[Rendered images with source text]
+ + +

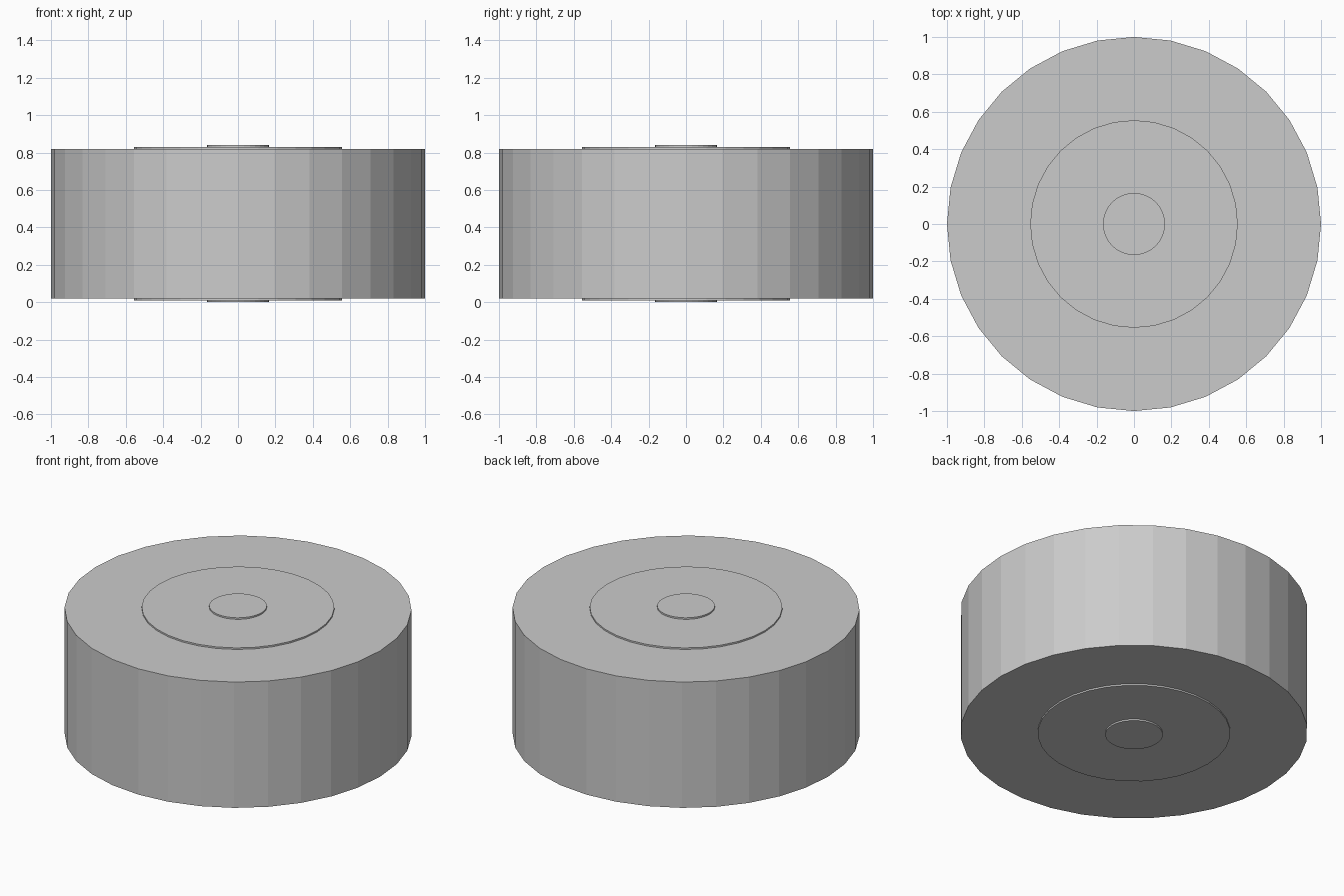
import bpy

if "Cube" in bpy.data.objects:
    bpy.data.objects.remove(bpy.data.objects["Cube"])

MID_Z = 0.42
SIDES = 32


def disc(name, radius, height):
    """Flat-shaded cylinder centred on the wheel's mid-plane."""
    bpy.ops.mesh.primitive_cylinder_add(
        vertices=SIDES, radius=radius, depth=height, location=(0, 0, MID_Z))
    obj = bpy.context.object
    obj.name = name
    obj.data.name = name
    return obj


# Wide outer body
disc("wheel_body", 1.0, 0.80)
# Slightly proud rim disc, showing on both faces
disc("rim_disc", 0.555, 0.82)
# Central hub cap, showing on both faces
disc("hub_cap", 0.166, 0.84)
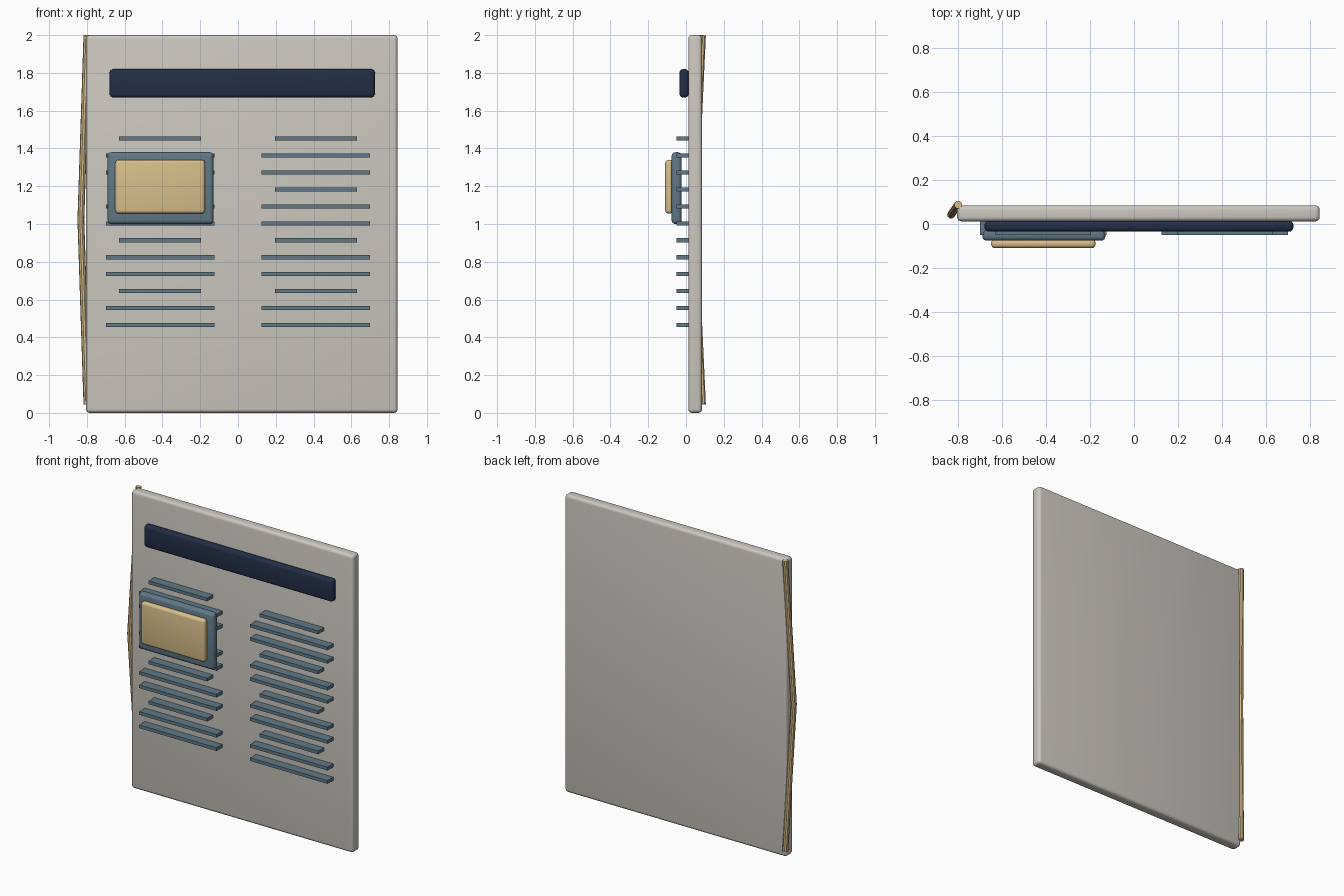
import bpy
import math

cube = bpy.data.objects.get("Cube")
if cube:
    bpy.data.objects.remove(cube, do_unlink=True)


def material(name, srgb):
    color = [((c / 255 + 0.055) / 1.055) ** 2.4 for c in srgb] + [1]
    mat = bpy.data.materials.new(name)
    mat.use_nodes = True
    mat.diffuse_color = color
    mat.node_tree.nodes["Principled BSDF"].inputs["Base Color"].default_value = color
    return mat


paper = material("warm grey paper", (204, 200, 192))
navy = material("dark navy", (35, 46, 70))
slate = material("slate blue", (98, 121, 134))
tan = material("pale tan", (217, 191, 139))


def box(name, x, y, z, mat, bevel=0):
    """Box spanning the (min, max) ranges x, y and z, with optional rounded edges."""
    spans = (x, y, z)
    bpy.ops.mesh.primitive_cube_add(size=1, location=[(a + b) / 2 for a, b in spans])
    ob = bpy.context.object
    ob.name = name
    ob.scale = [b - a for a, b in spans]
    bpy.ops.object.transform_apply(location=False, rotation=False, scale=True)
    ob.data.materials.append(mat)
    if bevel:
        mod = ob.modifiers.new("rounded edges", "BEVEL")
        mod.width = bevel
        mod.segments = 4
        bpy.ops.object.modifier_apply(modifier=mod.name)
        bpy.ops.object.shade_smooth_by_angle(angle=math.radians(35))
    return ob


# Sheet, headline bar and framed picture
box("page", (-0.805, 0.845), (0.012, 0.085), (0, 2), paper, 0.02)
box("headline_bar", (-0.68, 0.725), (-0.035, 0.015), (1.67, 1.82), navy, 0.02)
box("picture_frame", (-0.69, -0.13), (-0.076, -0.023), (1.0, 1.38), slate, 0.02)
box("picture", (-0.65, -0.175), (-0.11, -0.068), (1.055, 1.34), tan, 0.018)

# Two columns of text lines, every third one shorter
for side, center in (("right", -0.4125), ("left", 0.4125)):
    for row in range(12):
        half = 0.2175 if row % 3 == 0 else 0.2875
        z = 1.452 - row * 0.0897
        box(f"{side}_text_line_{row + 1}", (center - half, center + half),
            (-0.049, 0.013), (z - 0.011, z + 0.011), slate)

# Bent rod along the page edge
curve = bpy.data.curves.new("edge_rod", "CURVE")
curve.dimensions = "3D"
curve.bevel_depth = 0.018
curve.bevel_resolution = 3
curve.use_fill_caps = True
path = curve.splines.new("POLY")
path.points.add(2)
points = ((-0.8, 0.088, 1.999), (-0.832, 0.043, 1.022), (-0.8, 0.088, 0.045))
for point, co in zip(path.points, points):
    point.co = (*co, 1)
curve.materials.append(tan)
rod = bpy.data.objects.new("edge_rod", curve)
bpy.context.collection.objects.link(rod)
bpy.ops.object.select_all(action="DESELECT")
rod.select_set(True)
bpy.context.view_layer.objects.active = rod
bpy.ops.object.convert(target="MESH")
bpy.ops.object.shade_smooth_by_angle(angle=math.radians(35))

+ + +

**Problem to work on:**
Reprint the data verbatim, pictures excluded.

**Your solution:**
import bpy

if "Cube" in bpy.data.objects:
    bpy.data.objects.remove(bpy.data.objects["Cube"])

MID_Z = 0.42
SIDES = 32


def disc(name, radius, height):
    """Flat-shaded cylinder centred on the wheel's mid-plane."""
    bpy.ops.mesh.primitive_cylinder_add(
        vertices=SIDES, radius=radius, depth=height, location=(0, 0, MID_Z))
    obj = bpy.context.object
    obj.name = name
    obj.data.name = name
    return obj


# Wide outer body
disc("wheel_body", 1.0, 0.80)
# Slightly proud rim disc, showing on both faces
disc("rim_disc", 0.555, 0.82)
# Central hub cap, showing on both faces
disc("hub_cap", 0.166, 0.84)
import bpy
import math

cube = bpy.data.objects.get("Cube")
if cube:
    bpy.data.objects.remove(cube, do_unlink=True)


def material(name, srgb):
    color = [((c / 255 + 0.055) / 1.055) ** 2.4 for c in srgb] + [1]
    mat = bpy.data.materials.new(name)
    mat.use_nodes = True
    mat.diffuse_color = color
    mat.node_tree.nodes["Principled BSDF"].inputs["Base Color"].default_value = color
    return mat


paper = material("warm grey paper", (204, 200, 192))
navy = material("dark navy", (35, 46, 70))
slate = material("slate blue", (98, 121, 134))
tan = material("pale tan", (217, 191, 139))


def box(name, x, y, z, mat, bevel=0):
    """Box spanning the (min, max) ranges x, y and z, with optional rounded edges."""
    spans = (x, y, z)
    bpy.ops.mesh.primitive_cube_add(size=1, location=[(a + b) / 2 for a, b in spans])
    ob = bpy.context.object
    ob.name = name
    ob.scale = [b - a for a, b in spans]
    bpy.ops.object.transform_apply(location=False, rotation=False, scale=True)
    ob.data.materials.append(mat)
    if bevel:
        mod = ob.modifiers.new("rounded edges", "BEVEL")
        mod.width = bevel
        mod.segments = 4
        bpy.ops.object.modifier_apply(modifier=mod.name)
        bpy.ops.object.shade_smooth_by_angle(angle=math.radians(35))
    return ob


# Sheet, headline bar and framed picture
box("page", (-0.805, 0.845), (0.012, 0.085), (0, 2), paper, 0.02)
box("headline_bar", (-0.68, 0.725), (-0.035, 0.015), (1.67, 1.82), navy, 0.02)
box("picture_frame", (-0.69, -0.13), (-0.076, -0.023), (1.0, 1.38), slate, 0.02)
box("picture", (-0.65, -0.175), (-0.11, -0.068), (1.055, 1.34), tan, 0.018)

# Two columns of text lines, every third one shorter
for side, center in (("right", -0.4125), ("left", 0.4125)):
    for row in range(12):
        half = 0.2175 if row % 3 == 0 else 0.2875
        z = 1.452 - row * 0.0897
        box(f"{side}_text_line_{row + 1}", (center - half, center + half),
            (-0.049, 0.013), (z - 0.011, z + 0.011), slate)

# Bent rod along the page edge
curve = bpy.data.curves.new("edge_rod", "CURVE")
curve.dimensions = "3D"
curve.bevel_depth = 0.018
curve.bevel_resolution = 3
curve.use_fill_caps = True
path = curve.splines.new("POLY")
path.points.add(2)
points = ((-0.8, 0.088, 1.999), (-0.832, 0.043, 1.022), (-0.8, 0.088, 0.045))
for point, co in zip(path.points, points):
    point.co = (*co, 1)
curve.materials.append(tan)
rod = bpy.data.objects.new("edge_rod", curve)
bpy.context.collection.objects.link(rod)
bpy.ops.object.select_all(action="DESELECT")
rod.select_set(True)
bpy.context.view_layer.objects.active = rod
bpy.ops.object.convert(target="MESH")
bpy.ops.object.shade_smooth_by_angle(angle=math.radians(35))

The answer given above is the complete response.